· Introduction: area of expertise
· When comparing English home education regulations with those of
other countries the
· The report used the proportion of home educated children known to social services as a measure of child abuse. The correct measure would be the proportion of children at risk.
· The balance of the committee was unrepresentative with only one member having any experience of home education.
· The report does not address the issue of funding sufficiently.
have educated our own children at home. After home education our son
went to a local school for sixth form where he achieved good A level results
and he is now happy working in industry. My daughter never went to school at
all and is now starting her second year as an undergraduate reading maths at
2. Evidence from the
The report mentions home education in
Europe and also in
3. The measure of child abuse
Evidence from LEAs shows that incidence of child abuse in the home educating community is half that in the community in general. This report is therefore proposing a gross misdirection of scarce resources. The report used the proportion of home educated children known to Social Services as its criteria for measuring abuse which is claimed was disproportionately high in some authorities. This figure, however, includes children reported by Education Welfare Officers, children with special needs and many others who are not necessary at risk. The report should have used the proportion of children classified as being at risk.
4. The balance of the committee
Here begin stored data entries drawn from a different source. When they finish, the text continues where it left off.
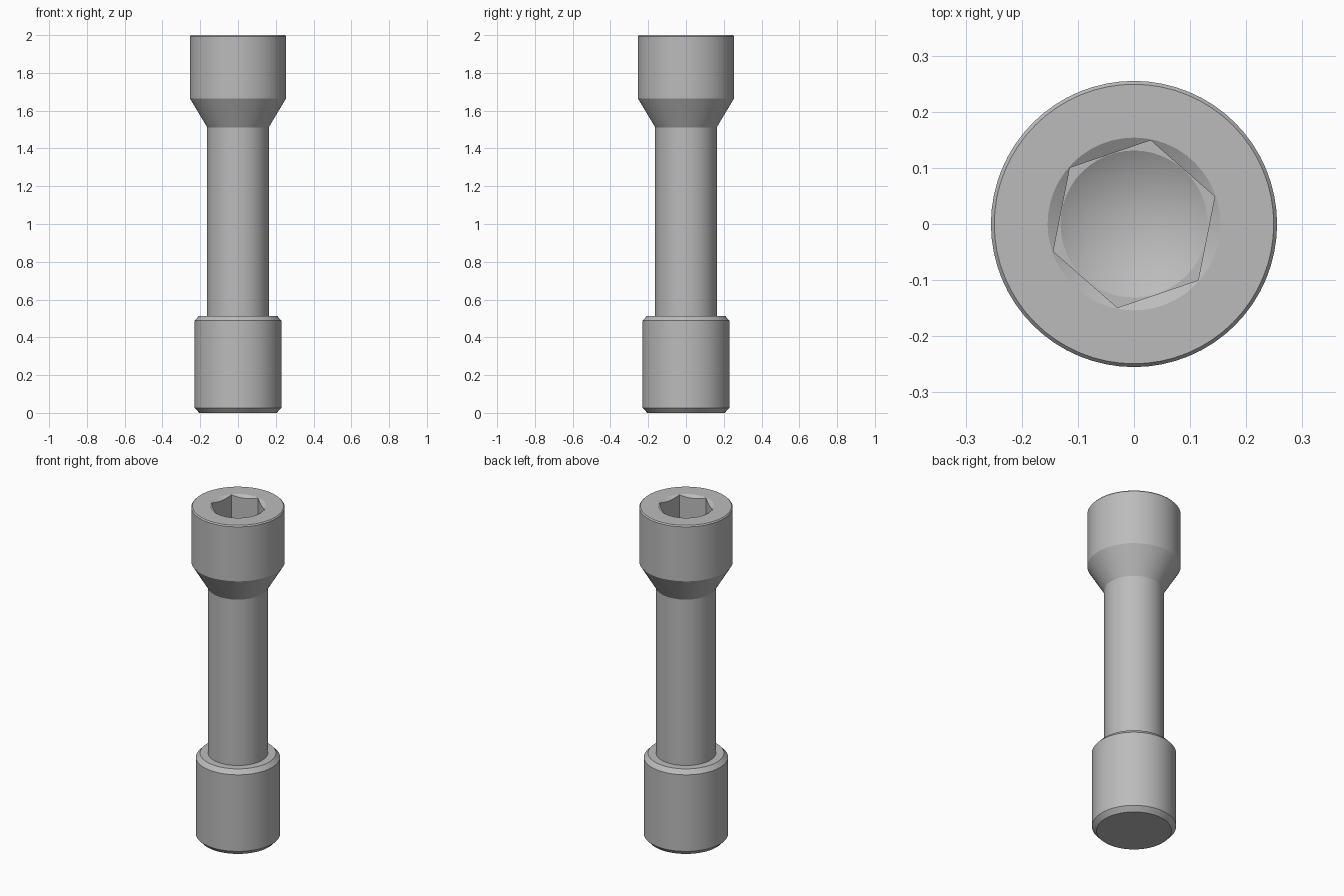
import bpy, bmesh, math

old = bpy.data.objects.get("Cube")
if old:
    bpy.data.objects.remove(old, do_unlink=True)

steel = bpy.data.materials.new("grey steel")
steel.use_nodes = True
GREY = (0.5, 0.5, 0.5, 1)
steel.diffuse_color = GREY
steel.node_tree.nodes["Principled BSDF"].inputs["Base Color"].default_value = GREY


def lathe(name, profile, sides, turn=0.0):
    """Closed solid from a (radius, height) profile, bottom to top."""
    bm = bmesh.new()
    rings = []
    for r, z in profile:
        if r == 0:
            rings.append([bm.verts.new((0, 0, z))] * sides)
        else:
            angles = [turn + math.tau * i / sides for i in range(sides)]
            rings.append([bm.verts.new((r * math.cos(a), r * math.sin(a), z)) for a in angles])
    for low, high in zip(rings, rings[1:]):
        for i in range(sides):
            j = (i + 1) % sides
            corners = [low[i], low[j], high[j], high[i]]
            bm.faces.new(list(dict.fromkeys(corners)))
    for ring in (rings[0], rings[-1]):
        if ring[0] is not ring[1]:
            bm.faces.new(ring)
    bmesh.ops.recalc_face_normals(bm, faces=bm.faces)
    mesh = bpy.data.meshes.new(name)
    bm.to_mesh(mesh)
    bm.free()
    mesh.materials.append(steel)
    obj = bpy.data.objects.new(name, mesh)
    bpy.context.collection.objects.link(obj)
    return obj


# Bolt: chamfered thread section, thin shank, tapered cylindrical head
bolt = lathe("socket_head_bolt", [
    (0.205, 0), (0.23, 0.027), (0.23, 0.488), (0.207, 0.513),
    (0.163, 0.513), (0.163, 1.512), (0.255, 1.665), (0.255, 1.993), (0.249, 2)], 64)

# Socket cutters: hexagon, drilled cone floor, entry chamfer
FLOOR = 1.75
cutters = [
    lathe("hex_cutter", [(0.152, FLOOR), (0.152, 2.1)], 6, math.radians(18.8)),
    lathe("drill_cutter", [(0, FLOOR - 0.076), (0.131, FLOOR), (0.131, 2.1)], 48),
    lathe("chamfer_cutter", [(0.124, 1.982), (0.154, 2), (0.254, 2.06)], 48),
]

bpy.context.view_layer.objects.active = bolt
for cutter in cutters:
    cutter.hide_render = True
    cut = bolt.modifiers.new(cutter.name, "BOOLEAN")
    cut.operation = "DIFFERENCE"
    cut.solver = "EXACT"
    cut.object = cutter
    bpy.ops.object.modifier_apply(modifier=cut.name)
    bpy.data.objects.remove(cutter, do_unlink=True)

# Smooth round walls, crisp edges
bpy.ops.object.select_all(action="DESELECT")
bolt.select_set(True)
bpy.ops.object.shade_smooth_by_angle(angle=math.radians(25))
On the committee of experts only Professor James Conroy had any expertise in the area of home education. As the report was about home education this seems surprising and has not made for a balanced report.
Recommendation 28 states that a costing of the reports proposals should be carried out within three months (i.e. by 11th September.) This has not happened and the report itself does not contain enough detail to ascertain whether its proposals are affordable. The only attempt so far at assessing what the reports proposals would cost has come from Home Education Advisory Service which suggests that if implemented as they stand the report's proposals would cost £500 million.
That the government, rather than proceeding on a costly course of action based on a report that has not looked at all the international evidence and which has used incorrect statistical measures, puts measures in place to enable all LEAs to act in accordance with the Elective Home Education Guidelines (November 2007) which were produced after wide and thorough consultation.